Hepatitis A is a great example of why it is so important to wash your hands. Someone infected with the disease can transmit the virus to others via contaminated food or water or by direct contact if good hygiene is not practiced. Complicating matters is the fact the infected person will be contagious for at least a couple of weeks before they are aware they have the disease. If their personal hygiene is poor, meaning, if they get the virus on their hands after using the bathroom, neglect to wash their hands and then handle food that others will eat, they can easily infect many people before they become ill.
The hepatitis A virus (HAV), found in the stool and blood of an infected person, causes an infectious disease of the liver. Some of the symptoms of hepatitis A are jaundice (yellow skin), dark urine, pale or clay-colored stools, fatigue, nausea, stomach pain and poor appetite. A physical examination for any tenderness, a thorough investigation of symptoms, blood tests and a medical history are all usually part of any visit to the doctor for diagnosis. The doctor will also want to know if you have been exposed to hepatitis A or if you have been traveling.
There are no specific medications to treat hepatitis A. Rest and avoiding vigorous exercise is recommended. One may need to take an absence from school or work if performing those activities requires too much energy. It is important to try to eat a balanced diet during this period and to drink plenty of fluids. Because of the gastrointestinal upsets with this virus, sometimes eating several small meals a day is better than three large ones. Because the liver is where substances are broken down, it is important to avoid those things that are toxic to it, such as alcohol. Even Tylenol, which may seem benign, can cause serious damage to the liver if not taken properly. Consult with your health care provider before taking or stopping any medication if you have hepatitis. Symptoms last an average of two to six months.
The greatest control measure in preventing the transmission and spread of this disease is for people to wash their hands. This does require vigilance on an individual’s part — particularly those who work in day care centers with all of the frequent diaper changes. Speak to your physician about receiving the hepatitis A vaccine to avoid this disease. If you have been exposed, an injection of immune globulin (IG) given within two weeks may prevent you from getting hepatitis A.

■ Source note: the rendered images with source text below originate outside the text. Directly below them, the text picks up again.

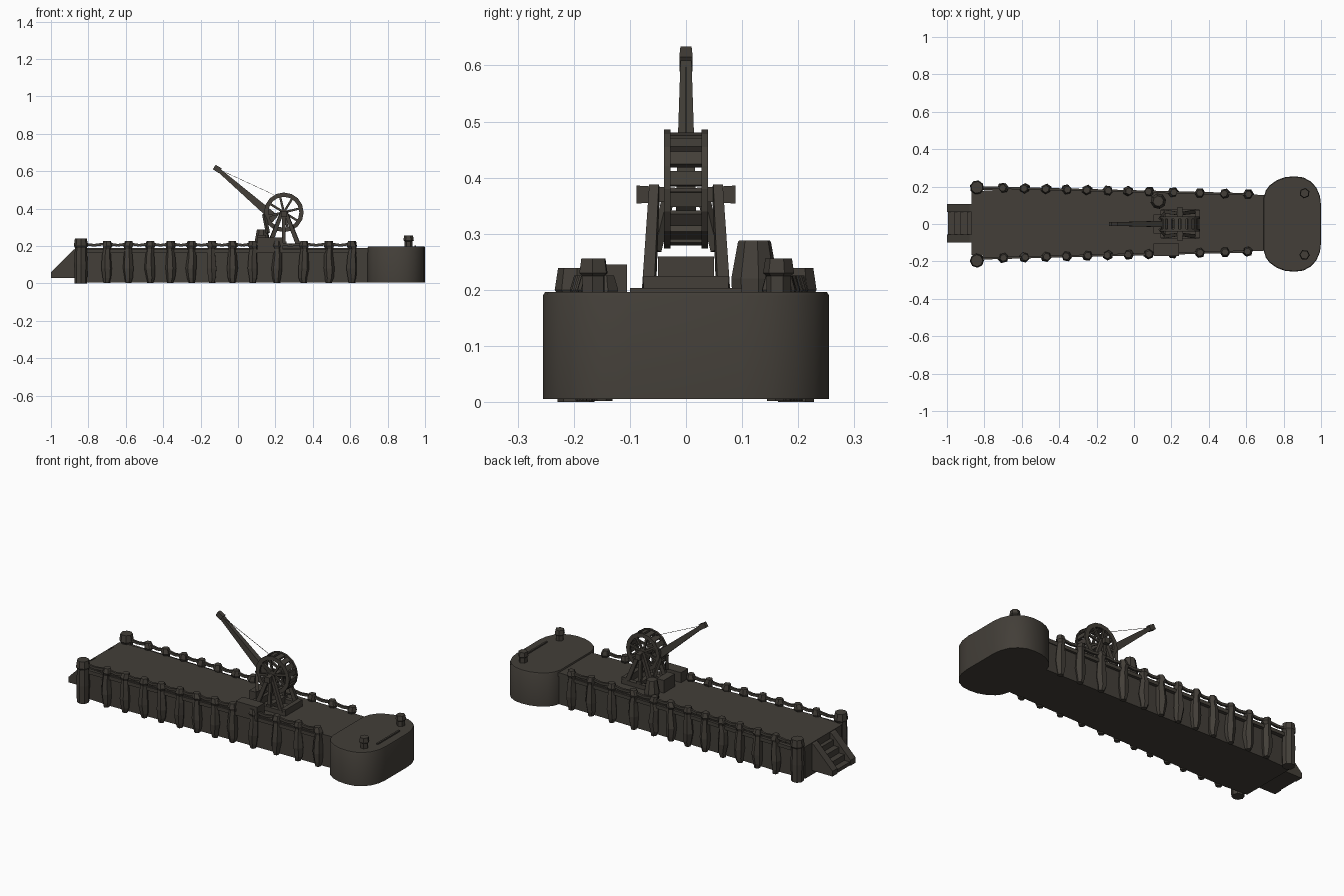
import bpy, bmesh, math, random
from mathutils import Vector

if "Cube" in bpy.data.objects:
    bpy.data.objects.remove(bpy.data.objects["Cube"])

random.seed(4)
mat = bpy.data.materials.new("dark weathered brown")
mat.diffuse_color = (0.056, 0.049, 0.040, 1)
mat.use_nodes = True
mat.node_tree.nodes["Principled BSDF"].inputs["Base Color"].default_value = mat.diffuse_color


def make(name, bm):
    bmesh.ops.recalc_face_normals(bm, faces=bm.faces[:])
    me = bpy.data.meshes.new(name)
    bm.to_mesh(me)
    bm.free()
    ob = bpy.data.objects.new(name, me)
    me.materials.append(mat)
    bpy.context.collection.objects.link(ob)
    return ob


def loft(bm, rings):
    rows = [[bm.verts.new(p) for p in r] for r in rings]
    n = len(rows[0])
    for a, b in zip(rows, rows[1:]):
        for i in range(n):
            j = (i + 1) % n
            bm.faces.new((a[i], a[j], b[j], b[i]))
    bm.faces.new(rows[0])
    bm.faces.new(rows[-1])


def beam(bm, a, b, w0, h0, w1=None, h1=None):
    # rectangular bar; w is horizontal across the bar, h the other direction
    a, b = Vector(a), Vector(b)
    d = (b - a).normalized()
    side = d.cross(Vector((0, 0, 1)))
    if side.length < 0.01:
        side = Vector((0, 1, 0))
    side.normalize()
    up = side.cross(d)
    rings = []
    for p, w, h in ((a, w0, h0), (b, w1 or w0, h1 or h0)):
        rings.append([p + side * sx * w / 2 + up * sy * h / 2
                      for sx, sy in ((-1, -1), (1, -1), (1, 1), (-1, 1))])
    loft(bm, rings)


def box(bm, x0, x1, y0, y1, z0, z1):
    loft(bm, [[(x0, y0, z), (x1, y0, z), (x1, y1, z), (x0, y1, z)] for z in (z0, z1)])


def post(bm, x, y, prof, n=6, jit=0.0):
    t = random.random()
    dx = [random.uniform(-jit, jit) for _ in prof]
    loft(bm, [[(x + d + r * math.cos(t + math.tau * i / n),
                y + r * math.sin(t + math.tau * i / n), z) for i in range(n)]
              for (r, z), d in zip(prof, dx)])


def half(x):
    return 0.187 - (x + 0.7) * 0.026


# pier body
bm = bmesh.new()
outline = [(-0.87, -0.165), (-0.7, -0.178), (0.0, -0.158), (0.74, -0.142),
           (0.74, 0.155), (0.0, 0.168), (-0.7, 0.182), (-0.87, 0.175)]
loft(bm, [[(x, y * k, z) for x, y in outline] for z, k in ((0.006, 0.97), (0.165, 0.97), (0.165, 1.0), (0.188, 1.0))])
make("pier_body", bm)

# rounded pier head
bm = bmesh.new()
q = [(1.0, 0.10), (0.994, 0.15), (0.975, 0.195), (0.945, 0.228), (0.905, 0.249), (0.86, 0.255),
     (0.81, 0.251), (0.765, 0.235), (0.725, 0.207), (0.705, 0.18), (0.693, 0.14)]
ring = q + [(x, -y) for x, y in reversed(q)]
loft(bm, [[(x, y, z) for x, y in ring] for z in (0.006, 0.19)]
     + [[(0.85 + (x - 0.85) * 0.985, y * 0.985, 0.196) for x, y in ring]])
head = make("pier_head", bm)
bpy.context.view_layer.objects.active = head
head.select_set(True)
bpy.ops.object.shade_smooth_by_angle(angle=math.radians(35))
bm = bmesh.new()
box(bm, 0.943, 0.953, -0.1, 0.1, 0.19, 0.203)
make("head_plank", bm)

# rough posts along both sides, with rails and wall planks
xs = [-0.70, -0.585, -0.47, -0.36, -0.25, -0.14, -0.03, 0.08, 0.21, 0.35, 0.485, 0.61]
for s, side in ((-1, "front"), (1, "back")):
    bm = bmesh.new()
    for x in xs:
        y = s * half(x) + 0.006
        post(bm, x, y, [(0.016, 0.002), (0.023, 0.03), (0.029, 0.08), (0.024, 0.15),
                        (0.02, 0.185), (0.027, 0.2), (0.019, 0.226)], 6, 0.004)
    make(side + "_posts", bm)
    bm = bmesh.new()
    pts = [-0.84] + xs
    for a, b in zip(pts, pts[1:]):
        ya, yb = s * half(a) + 0.006, s * half(b) + 0.006
        m = (a + b) / 2
        beam(bm, (a, ya, 0.212), (m, (ya + yb) / 2, 0.204), 0.012, 0.014)
        beam(bm, (m, (ya + yb) / 2, 0.204), (b, yb, 0.212), 0.012, 0.014)
        beam(bm, (a, ya - s * 0.004, 0.172), (b, yb - s * 0.004, 0.172), 0.02, 0.02)
    make(side + "_rails", bm)
    bm = bmesh.new()
    post(bm, -0.84, s * 0.196, [(0.033, 0), (0.036, 0.1), (0.032, 0.19), (0.038, 0.2), (0.032, 0.239)], 8)
    make(side + "_corner_post", bm)
    bm = bmesh.new()
    post(bm, 0.912, s * 0.165, [(0.022, 0.19), (0.022, 0.225), (0.028, 0.23), (0.024, 0.256)], 6)
    make(side + "_mooring_post", bm)

# stairs at the landward end
bm = bmesh.new()
prof = [(-1.0, 0.03), (-0.86, 0.03), (-0.86, 0.19), (-0.88, 0.18), (-1.0, 0.06)]
for y0, y1 in ((-0.1, -0.055), (0.065, 0.108)):
    loft(bm, [[(x, y, z) for x, z in prof] for y in (y0, y1)])
make("stair_sides", bm)
bm = bmesh.new()
for i in range(4):
    x = -0.995 + i * 0.034
    box(bm, x, -0.86, -0.056, 0.066, 0.03, 0.05 + i * 0.033)
make("stair_steps", bm)

# cargo beside the crane
bm = bmesh.new()
box(bm, 0.105, 0.24, -0.17, -0.105, 0.165, 0.245)
make("crate", bm)
bm = bmesh.new()
post(bm, 0.13, 0.122, [(0.04, 0.185), (0.042, 0.22), (0.03, 0.285), (0.028, 0.288)], 8)
make("barrel", bm)

# crane supports
C = Vector((0.245, 0, 0.38))
bm = bmesh.new()
for s in (-1, 1):
    box(bm, 0.145, 0.35, s * 0.065 - 0.012, s * 0.065 + 0.012, 0.185, 0.213)
    for x in (0.165, 0.325):
        beam(bm, (x, s * 0.066, 0.2), (C.x + (x - C.x) * 0.1, s * 0.056, 0.385), 0.022, 0.024, 0.017, 0.018)
    beam(bm, (C.x, s * 0.066, 0.2), (C.x, s * 0.056, 0.38), 0.018, 0.014)
    beam(bm, (0.16, s * 0.055, 0.27), (0.14, s * 0.03, 0.37), 0.016, 0.016)
for x in (0.155, 0.245, 0.34):
    box(bm, x - 0.013, x + 0.013, -0.076, 0.076, 0.187, 0.225)
box(bm, 0.105, 0.15, -0.05, 0.05, 0.187, 0.26)
make("crane_frame", bm)
bm = bmesh.new()
for s in (-1, 1):
    beam(bm, (C.x, 0, C.z - 0.01), (C.x, s * 0.088, C.z - 0.01), 0.022, 0.022, 0.032, 0.032)
make("wheel_axle", bm)

# treadwheel
N = 16
bm = bmesh.new()
for s in (-1, 1):
    rows = []
    for i in range(N):
        a = math.tau * i / N
        rows.append([bm.verts.new((C.x + r * math.cos(a), s * y, C.z + r * math.sin(a)))
                     for r, y in ((0.083, 0.028), (0.106, 0.028), (0.106, 0.039), (0.083, 0.039))])
    for i in range(N):
        a, b = rows[i], rows[(i + 1) % N]
        for k in range(4):
            m = (k + 1) % 4
            bm.faces.new((a[k], a[m], b[m], b[k]))
    for i in range(8):
        a = math.tau * (i + 0.3) / 8
        d = Vector((math.cos(a), 0, math.sin(a)))
        o = Vector((0, s * 0.033, 0))
        beam(bm, C + o, C + o + d * 0.09, 0.009, 0.012)
make("treadwheel_rims", bm)
bm = bmesh.new()
for i in range(N):
    a = math.tau * (i + 0.5) / N
    d = Vector((math.cos(a), 0, math.sin(a)))
    t = Vector((-d.z, 0, d.x))
    c = C + d * 0.094
    loft(bm, [[c + d * u * 0.006 + t * v * 0.013 + Vector((0, y, 0))
               for u, v in ((-1, -1), (1, -1), (1, 1), (-1, 1))] for y in (-0.034, 0.034)])
make("treadwheel_treads", bm)

# boom, pulley head and rope
bm = bmesh.new()
beam(bm, (0.2, 0, 0.345), (-0.11, 0, 0.612), 0.036, 0.046, 0.019, 0.02)
beam(bm, (-0.095, 0, 0.602), (-0.127, 0, 0.622), 0.024, 0.03, 0.02, 0.028)
make("crane_boom", bm)
bm = bmesh.new()
beam(bm, (-0.12, 0, 0.618), (0.19, 0, 0.475), 0.0018, 0.0018)
make("hoist_rope", bm)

Written by Betty Tryon, B. S. N.
This article is for general information only and does not constitute medical advice. Consult with your physician if you have questions regarding this topic.